These are great for brunch with a green salad on the side, or, make them into even smaller bite-size tarts as an appetizer or finger food.
Wild Mushroom, Taleggio & Fig Tarts
For the millet and quinoa tart dough:
1/2 cup (70 g) millet flour
1/3 cup (45 g) quinoa flour
1/3 cup (35 g) almond flour
1/4 cup (30 g) cornstarch
1/2 teaspoon fine sea salt
1/4 teaspoon black pepper
8 tablespoons (110 g) cold unsalted butter, diced into 1/2 –inch pieces
6 to 8 tablespoons ice water
For the filling:
2 tablespoons olive oil
1 clove garlic, minced
1/2 medium leek, white part only sliced
5 ounces (125 g) lobster mushrooms or other wild mushrooms
2 springs thyme
1 tablespoon finely chopped parsley
1 tablespoon finely chopped chives
1/4 cup (60 ml) dry white wine
3 ounces (85 g) taleggio or raclette (any cheese that melts nicely), sliced
8 ounces (225 g) figs, cut in quarters
To make the dough, combine the first six ingredients in the food processor and pulse to aerate.
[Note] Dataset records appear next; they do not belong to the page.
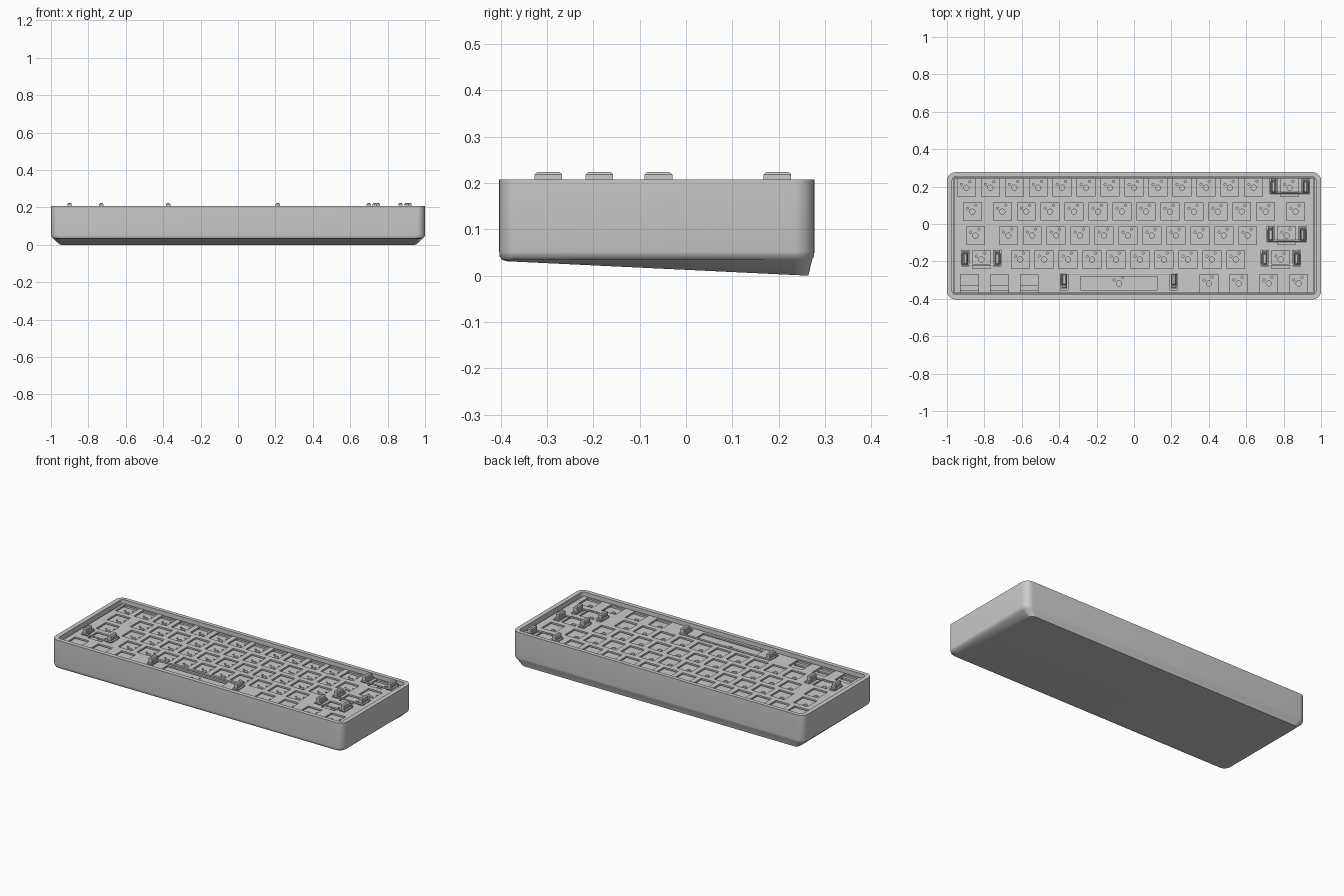
import bpy, bmesh, math
from mathutils import Matrix, Vector

if "Cube" in bpy.data.objects:
    bpy.data.objects.remove(bpy.data.objects["Cube"])

U = 0.128                      # key pitch
ROWS = [[1] * 13 + [2],
        [1.5] + [1] * 12 + [1.5],
        [1.75] + [1] * 11 + [2.25],
        [2.25] + [1] * 10 + [2.75],
        [1.25] * 3 + [6.25] + [1.25] * 4]
PLATE_Z, PCB_Z = 0.180, 0.158


def finish(name, bm, angle=None):
    bmesh.ops.recalc_face_normals(bm, faces=bm.faces)
    me = bpy.data.meshes.new(name)
    bm.to_mesh(me)
    bm.free()
    ob = bpy.data.objects.new(name, me)
    bpy.context.collection.objects.link(ob)
    if angle:
        bpy.ops.object.select_all(action='DESELECT')
        bpy.context.view_layer.objects.active = ob
        ob.select_set(True)
        bpy.ops.object.shade_smooth_by_angle(angle=math.radians(angle))
    return ob


def box(bm, c, s, bevel=0):
    m = Matrix.Translation(c) @ Matrix.Diagonal((*s, 1))
    vs = bmesh.ops.create_cube(bm, size=1, matrix=m)['verts']
    if bevel:
        top = max(v.co.z for v in vs)
        es = {e for v in vs for e in v.link_edges
              if all(abs(w.co.z - top) < 1e-5 for w in e.verts)}
        bmesh.ops.bevel(bm, geom=list(es), offset=bevel, segments=1, affect='EDGES')


def rod(bm, a, b, r, n=12):
    a, b = Vector(a), Vector(b)
    rot = (b - a).to_track_quat('Z', 'Y').to_matrix().to_4x4()
    bmesh.ops.create_cone(bm, cap_ends=True, segments=n, radius1=r, radius2=r,
                          depth=(b - a).length, matrix=Matrix.Translation((a + b) / 2) @ rot)


def rounded(x, y0, y1, r, n=8):
    pts = []
    for i, (cx, cy) in enumerate([(x - r, y1 - r), (r - x, y1 - r), (r - x, y0 + r), (x - r, y0 + r)]):
        for k in range(n + 1):
            a = math.pi / 2 * (i + k / n)
            pts.append((cx + r * math.cos(a), cy + r * math.sin(a)))
    return pts


def cut(ob, bm, name):
    cutter = finish(name, bm)
    cutter.hide_render = True
    mod = ob.modifiers.new("cut", 'BOOLEAN')
    mod.operation, mod.solver, mod.object = 'DIFFERENCE', 'EXACT', cutter
    bpy.context.view_layer.objects.active = ob
    bpy.ops.object.modifier_apply(modifier=mod.name)
    bpy.data.objects.remove(cutter)


# Case: lofted shell with a tilted underside and a tray
bm = bmesh.new()
# half width, front y, back y, corner radius, z at front, z at back
sections = [(0.953, -0.384, 0.264, 0.03, 0.031, 0.0),
            (0.988, -0.397, 0.272, 0.04, 0.034, 0.034),
            (0.997, -0.402, 0.276, 0.044, 0.042, 0.042),
            (1.000, -0.403, 0.277, 0.045, 0.052, 0.052),
            (1.000, -0.403, 0.277, 0.045, 0.207, 0.207),
            (0.972, -0.377, 0.253, 0.020, 0.207, 0.207),
            (0.972, -0.377, 0.253, 0.020, 0.080, 0.080)]
loops = []
for x, y0, y1, r, zf, zb in sections:
    loops.append([bm.verts.new((px, py, zf + (zb - zf) * (py - y0) / (y1 - y0)))
                  for px, py in rounded(x, y0, y1, r)])
for a, b in zip(loops, loops[1:]):
    for i in range(len(a)):
        j = (i + 1) % len(a)
        bm.faces.new((a[i], a[j], b[j], b[i]))
bm.faces.new(loops[0])
bm.faces.new(loops[-1])
finish("case", bm, 35)

# Key layout: centre and width of every key
keys = []
for r, row in enumerate(ROWS):
    x = -7.5 * U
    for w in row:
        keys.append((x + w * U / 2, 0.194 - r * U, w))
        x += w * U

# Switch plate and circuit board blanks
bm = bmesh.new()
box(bm, (0, -0.062, PLATE_Z), (1.92, 0.616, 0.01))
plate = finish("switch_plate", bm)
bm = bmesh.new()
box(bm, (0, -0.062, PCB_Z), (1.93, 0.62, 0.01))
board = finish("circuit_board", bm)

holes, pins, stabs = bmesh.new(), bmesh.new(), []
for x, y, w in keys:
    space = w > 6
    # Square switch opening, widened under the long bar
    box(holes, (x, y, PLATE_Z), (0.41 if space else 0.096, 0.072 if space else 0.096, 0.03))
    if y < -0.3 and x < -0.5:
        # Slots in the board at the lower left
        box(pins, (x, y - 0.025, PCB_Z), (0.11, 0.022, 0.03))
    else:
        # Centre hole with a keyhole tail, and two pin holes
        rod(pins, (x, y, PCB_Z - 0.015), (x, y, PCB_Z + 0.015), 0.014)
        for dx, dy in ((-0.026, 0.018), (0.018, 0.034)):
            rod(pins, (x + dx, y + dy, PCB_Z - 0.015), (x + dx, y + dy, PCB_Z + 0.015), 0.006, 8)
    if w >= 2:
        half = 0.293 if space else 0.085
        stabs.append((x, y + 0.012, half, -1 if space else 1))
        for s in (-1, 1):
            box(holes, (x + s * half, y + 0.008, PLATE_Z), (0.040, 0.084, 0.03))
cut(plate, holes, "switch_cutter")
cut(board, pins, "pin_cutter")

# Stabilisers: two housings with stems joined by a bent wire
for i, (x, y, half, d) in enumerate(stabs):
    bm, wire = bmesh.new(), bmesh.new()
    wy = y - d * 0.040
    for s in (-1, 1):
        sx = x + s * half
        box(bm, (sx, y + d * 0.003, 0.174), (0.030, 0.074, 0.030))
        box(bm, (sx, y - d * 0.009, 0.194), (0.026, 0.058, 0.020), 0.003)
        box(bm, (sx, y - d * 0.009, 0.210), (0.023, 0.060, 0.028), 0.006)
        box(bm, (sx, y + d * 0.030, 0.192), (0.022, 0.014, 0.010), 0.003)
        rod(wire, (sx + s * 0.013, wy, 0.189), (sx + s * 0.013, y + d * 0.02, 0.189), 0.005)
    rod(wire, (x - half - 0.017, wy, 0.189), (x + half + 0.017, wy, 0.189), 0.005)
    finish(f"stabiliser_housing_{i + 1}", bm)
    finish(f"stabiliser_wire_{i + 1}", wire, 40)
Add the cold and diced butter and pulse ten times until the butter is the size of peas. Add 6 tablespoons of ice water and pulse until dough comes together. It will not form a ball. Press the dough between your fingers and if it comes together, it is done. If dough feels dry and crumbly, add another tablespoon of water.
Transfer dough to a work surface and form a disk. Wrap in plastic wrap and refrigerate for an hour.
Dust your work surface, preferably cold such as marble, with a bit of millet flour. Roll the dough to 1/8-inch thickness. Cut circles that are 5 inches in diameter and fill the tart molds with them. Cut off excess dough with a knife and press dough into the mold. Refrigerate the tart dough for another 20 minutes.
Preheat oven to 375°F (190°C).
Cover the tart molds with small pieces of parchment paper and top with pie weights or dry beans. Bake the tarts for 20 minutes. Remove the parchment and weights and bake another 10 minutes until golden. Keep the oven on.
To make the filling, heat a medium sauté pan over medium heat. Add the olive oil, garlic, leeks and mushrooms and cook for 5 minutes stirring occasionally. Add the thyme, parsley, chives, white wine, salt and pepper. Cover the pan and cook on low heat for 5 minutes. Cooking time will vary depending on the type of mushrooms. Lobster mushrooms are hearty and take a bit longer to cook.
Fill the tart crust with the sliced taleggio and top with the sautéed mushrooms. Top with figs. Bake the tarts for another 5 minutes until the cheese is heated and the figs are warm. Serve immediately. Makes six 4-inch tartlets.
Recipe by Aran Goyoaga.